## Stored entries
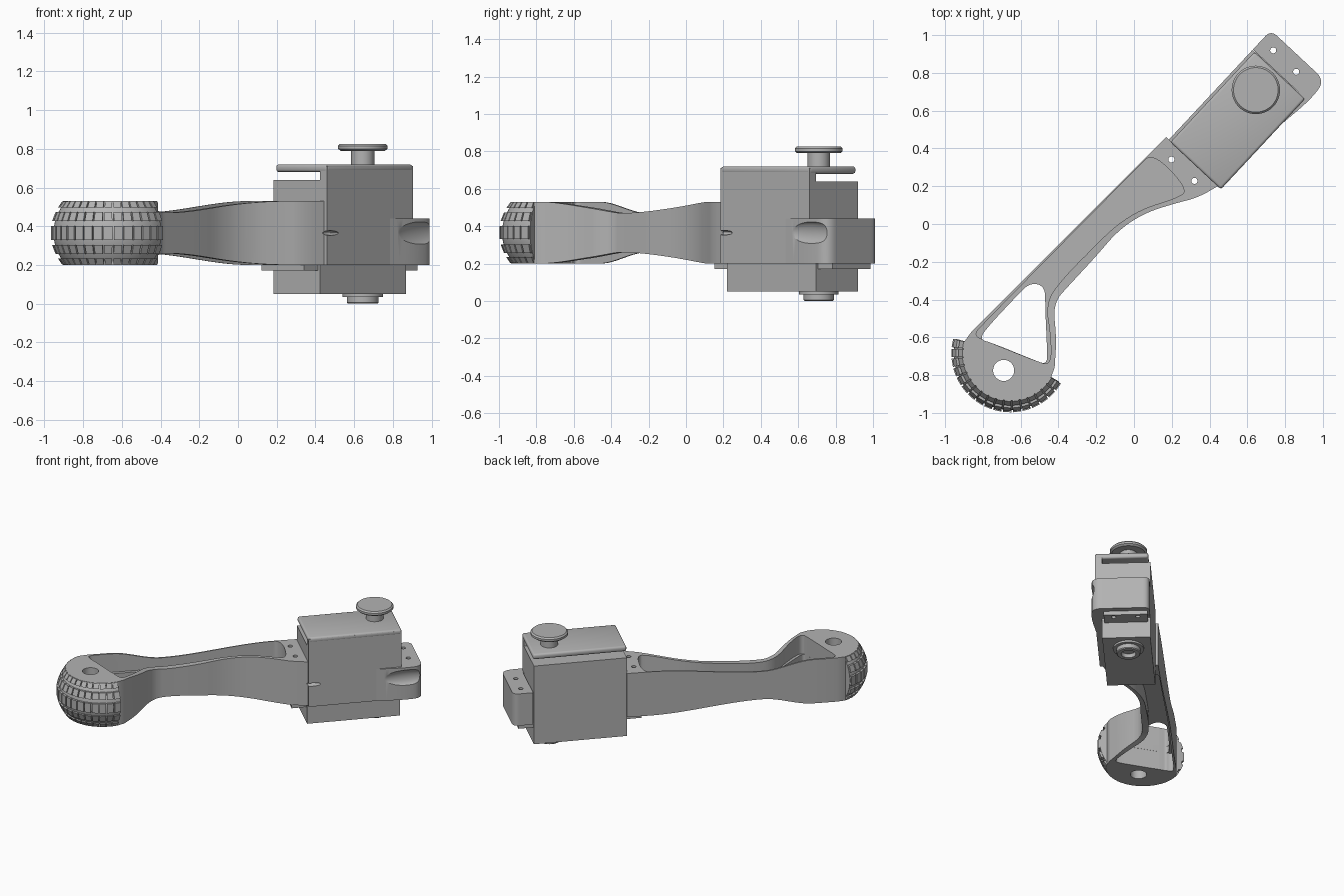
import bpy, bmesh, math
from mathutils import Matrix, Vector

cube = bpy.data.objects.get("Cube")
if cube:
    bpy.data.objects.remove(cube, do_unlink=True)

grey = bpy.data.materials.new("plain grey")
grey.use_nodes = True
colour = (0.45, 0.45, 0.45, 1)
grey.diffuse_color = colour
grey.node_tree.nodes["Principled BSDF"].inputs["Base Color"].default_value = colour

BOTTOM, TOP = 0.2, 0.53
MIDDLE = (BOTTOM + TOP) / 2
HUB = Vector((-0.655, -0.685, 0))
# local frame of the motor: x along its length, y across
MOTOR = Matrix.Translation((0.525, 0.57, 0)) @ Matrix.Rotation(math.radians(47), 4, "Z")


def finish(name, bm, matrix=None, bevel=0):
    """Turn a bmesh into a smooth-shaded grey object."""
    if matrix:
        bm.transform(matrix)
    bmesh.ops.recalc_face_normals(bm, faces=bm.faces)
    mesh = bpy.data.meshes.new(name)
    bm.to_mesh(mesh)
    bm.free()
    mesh.materials.append(grey)
    obj = bpy.data.objects.new(name, mesh)
    bpy.context.collection.objects.link(obj)
    if bevel:
        mod = obj.modifiers.new("soft edges", "BEVEL")
        mod.width, mod.segments, mod.limit_method = bevel, 3, "ANGLE"
        apply(obj, mod)
    return obj


def select(obj):
    bpy.ops.object.select_all(action="DESELECT")
    obj.select_set(True)
    bpy.context.view_layer.objects.active = obj


def apply(obj, mod):
    select(obj)
    bpy.ops.object.modifier_apply(modifier=mod.name)


def combine(obj, tool, operation="DIFFERENCE", keep=False):
    mod = obj.modifiers.new("combine", "BOOLEAN")
    mod.operation, mod.solver, mod.object = operation, "EXACT", tool
    apply(obj, mod)
    if not keep:
        bpy.data.objects.remove(tool, do_unlink=True)


def prism(name, points, low, high, matrix=None, bevel=0):
    bm = bmesh.new()
    base = bm.faces.new([bm.verts.new((x, y, low)) for x, y in points])
    top = bmesh.ops.extrude_face_region(bm, geom=[base])["geom"]
    moved = [v for v in top if isinstance(v, bmesh.types.BMVert)]
    bmesh.ops.translate(bm, verts=moved, vec=(0, 0, high - low))
    return finish(name, bm, matrix, bevel)


def lathe(name, profile, centre, start=0, sweep=360):
    """Spin a closed (radius, height) profile about a vertical axis."""
    bm = bmesh.new()
    face = bm.faces.new([bm.verts.new((r, 0, z)) for r, z in profile])
    bm.transform(Matrix.Rotation(math.radians(start), 4, "Z"))
    full = sweep == 360
    geom = list(face.edges) + list(face.verts)
    if full:
        bmesh.ops.delete(bm, geom=[face], context="FACES_ONLY")
    else:
        geom.append(face)
    out = bmesh.ops.spin(bm, geom=geom, axis=(0, 0, 1), cent=(0, 0, 0),
                         angle=math.radians(sweep), steps=48)
    if full:
        bmesh.ops.remove_doubles(bm, verts=bm.verts, dist=0.0001)
    else:
        first = [e for e in bm.edges if e.is_boundary]
        if first:
            bmesh.ops.holes_fill(bm, edges=first)
    return finish(name, bm, Matrix.Translation(centre))


def rounded(points, closed=True, passes=3):
    """Cut corners repeatedly to soften an outline."""
    pts = [Vector(p) for p in points]
    for _ in range(passes):
        pairs = list(zip(pts, pts[1:] + pts[:1] if closed else pts[1:]))
        soft = [a.lerp(b, t) for a, b in pairs for t in (0.25, 0.75)]
        pts = soft if closed else [pts[0]] + soft + [pts[-1]]
    return pts


def rectangle(x0, x1, y0, y1):
    return [(x0, y0), (x1, y0), (x1, y1), (x0, y1)]


def drill(obj, x, y, radius, matrix=None):
    ring = [(x + radius * math.cos(k * math.pi / 16), y + radius * math.sin(k * math.pi / 16))
            for k in range(32)]
    combine(obj, prism("drill", ring, -1, 1, matrix))


def scoop(obj, place, size, matrix):
    bm = bmesh.new()
    bmesh.ops.create_uvsphere(bm, u_segments=32, v_segments=16, radius=1)
    bm.transform(Matrix.Translation(place) @ Matrix.Diagonal((*size, 1)))
    combine(obj, finish("scoop", bm, matrix))


# arm: straight back edge, curved front edge, round foot
front_edge = rounded([(-0.42, -0.76), (-0.41, -0.6), (-0.43, -0.42), (-0.33, -0.31), (-0.2, -0.17),
                      (-0.08, -0.03), (0.06, 0.06), (0.22, 0.11), (0.34, 0.14), (0.46, 0.21)], False)
foot = [(HUB.x + 0.25 * math.cos(t), HUB.y + 0.25 * math.sin(t))
        for t in (math.radians(165 + 165 * k / 30) for k in range(31))]
arm = prism("arm", [(0.17, 0.46), (-0.86, -0.57)] + foot + front_edge, BOTTOM, TOP)

# waist: the arm gets thinner above and below in the middle
def ease(t):
    return t * t * (3 - 2 * t)


def dip(a):
    return 0.06 * (ease((a + 0.85) / 0.35) if a < -0.5 else ease((0.28 - a) / 0.78))


steps = [-0.85 + 1.13 * k / 40 for k in range(41)]
r = math.sqrt(0.5)
across = Matrix(((r, 0, r, 0), (r, 0, -r, 0), (0, 1, 0, 0), (0, 0, 0, 1)))
for side in (1, -1):
    edge = [(a, MIDDLE + side * (TOP - MIDDLE - dip(a))) for a in steps]
    outer = MIDDLE + side * 0.4
    combine(arm, prism("waist", edge + [(steps[-1], outer), (steps[0], outer)], -1, 1, across))

# pockets above and below a thin web, and a window through it
pocket = rounded([(0.1, 0.38), (0.29, 0.18), (0.22, 0.135), (0.04, 0.08), (-0.1, -0.01), (-0.22, -0.13),
                  (-0.36, -0.27), (-0.47, -0.41), (-0.44, -0.6), (-0.44, -0.75), (-0.52, -0.725),
                  (-0.78, -0.62), (-0.85, -0.59), (-0.8, -0.53), (0.02, 0.3)])
combine(arm, prism("pocket", pocket, MIDDLE + 0.025, 1))
combine(arm, prism("pocket", pocket, -1, MIDDLE - 0.025))
window = rounded([(-0.82, -0.61), (-0.77, -0.54), (-0.62, -0.38), (-0.55, -0.31), (-0.47, -0.33),
                  (-0.47, -0.45), (-0.46, -0.66), (-0.46, -0.745), (-0.53, -0.72), (-0.75, -0.63)])
combine(arm, prism("window", window, -1, 1))
drill(arm, -0.69, -0.775, 0.056)

# bracket: side wall and far end block
bracket = prism("bracket", rectangle(-0.325, 0.325, -0.215, -0.166), BOTTOM, 0.71, MOTOR)
end_shape = rounded([(0.33, 0.165), (0.47, 0.165), (0.47, -0.235), (0.34, -0.235), (0.15, -0.214),
                     (0.15, -0.17), (0.33, -0.166)], passes=0)
corners = rounded([(0.38, 0.165), (0.47, 0.165), (0.47, 0.07)], False)
corners += rounded([(0.47, -0.1), (0.47, -0.225), (0.35, -0.24), (0.15, -0.216)], False)
end_block = prism("end_block", [end_shape[0]] + corners + end_shape[-2:], BOTTOM, 0.44, MOTOR)
combine(bracket, end_block, "UNION")
scoop(bracket, (0.36, -0.245, MIDDLE), (0.2, 0.035, 0.06), MOTOR)
for part in (arm, bracket):
    scoop(part, (-0.3, -0.215, MIDDLE), (0.06, 0.03, 0.012), MOTOR)

# top cover, with a gap over the motor
prism("top_cover", rounded(rectangle(-0.327, 0.327, -0.216, 0.15), passes=0), 0.68, 0.72, MOTOR, 0.014)

# motor body and mounting ears
prism("motor_body", rectangle(-0.325, 0.325, -0.165, 0.165), 0.05, 0.64, MOTOR)
ears = prism("motor_ears", rectangle(-0.43, 0.43, -0.15, 0.15), 0.17, BOTTOM, MOTOR)
for y in (-0.083, 0.083):
    drill(arm, -0.39, y, 0.016, MOTOR)
    drill(bracket, 0.4, y, 0.016, MOTOR)
    for x in (-0.39, 0.4):
        drill(ears, x, y, 0.016, MOTOR)

# knob above and hollow shaft boss below
axle = (0.645, 0.71, 0)
lathe("knob", [(0, 0.7), (0.06, 0.7), (0.06, 0.79), (0.115, 0.79), (0.128, 0.8), (0.128, 0.815),
               (0.118, 0.825), (0, 0.825)], axle)
lathe("shaft_boss", [(0.05, 0.06), (0.105, 0.06), (0.105, 0.035), (0.082, 0.035), (0.082, 0.006),
                     (0.076, 0), (0.05, 0)], axle)
lathe("shaft_core", [(0, 0.06), (0.055, 0.06), (0.055, 0.03), (0, 0.03)], axle)


# tyre: half ring carcass with rows of raised tread blocks
def tread_radius(z):
    return 0.315 - 0.062 * (abs(z - MIDDLE) / 0.165) ** 2


heights = [MIDDLE - 0.16 + 0.32 * k / 12 for k in range(13)]
shell = [(tread_radius(z) - 0.016, z) for z in heights]
lathe("tyre", [(0.22, heights[0])] + shell + [(0.22, heights[-1])], HUB, 165, 165)

bm = bmesh.new()
rows = [(0, 0.07), (0.085, 0.045), (0.147, 0.032), (-0.085, 0.045), (-0.147, 0.032)]
count = 17
pitch = math.radians(165) / count
for row, (offset, height) in enumerate(rows):
    for k in range(count):
        block = bmesh.ops.create_cube(bm, size=1)["verts"]
        for v in block:
            turn = math.radians(165) + pitch * (k + 0.5 + 0.84 * v.co.x)
            z = MIDDLE + offset + height * v.co.z
            radius = tread_radius(z) - (0.03 if v.co.y < 0 else 0)
            v.co = (radius * math.cos(turn), radius * math.sin(turn), z)
finish("tyre_tread", bm, Matrix.Translation(HUB))

for obj in bpy.context.collection.objects:
    if obj.type == "MESH" and grey.name in obj.data.materials:
        select(obj)
        bpy.ops.object.shade_smooth_by_angle(angle=math.radians(30))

## TRY IT
For every line in the data above that has the string "name", return that line.

## ANSWER SPACE
def finish(name, bm, matrix=None, bevel=0):
    mesh = bpy.data.meshes.new(name)
    obj = bpy.data.objects.new(name, mesh)
    bpy.ops.object.modifier_apply(modifier=mod.name)
def prism(name, points, low, high, matrix=None, bevel=0):
    return finish(name, bm, matrix, bevel)
def lathe(name, profile, centre, start=0, sweep=360):
    return finish(name, bm, Matrix.Translation(centre))
    if obj.type == "MESH" and grey.name in obj.data.materials:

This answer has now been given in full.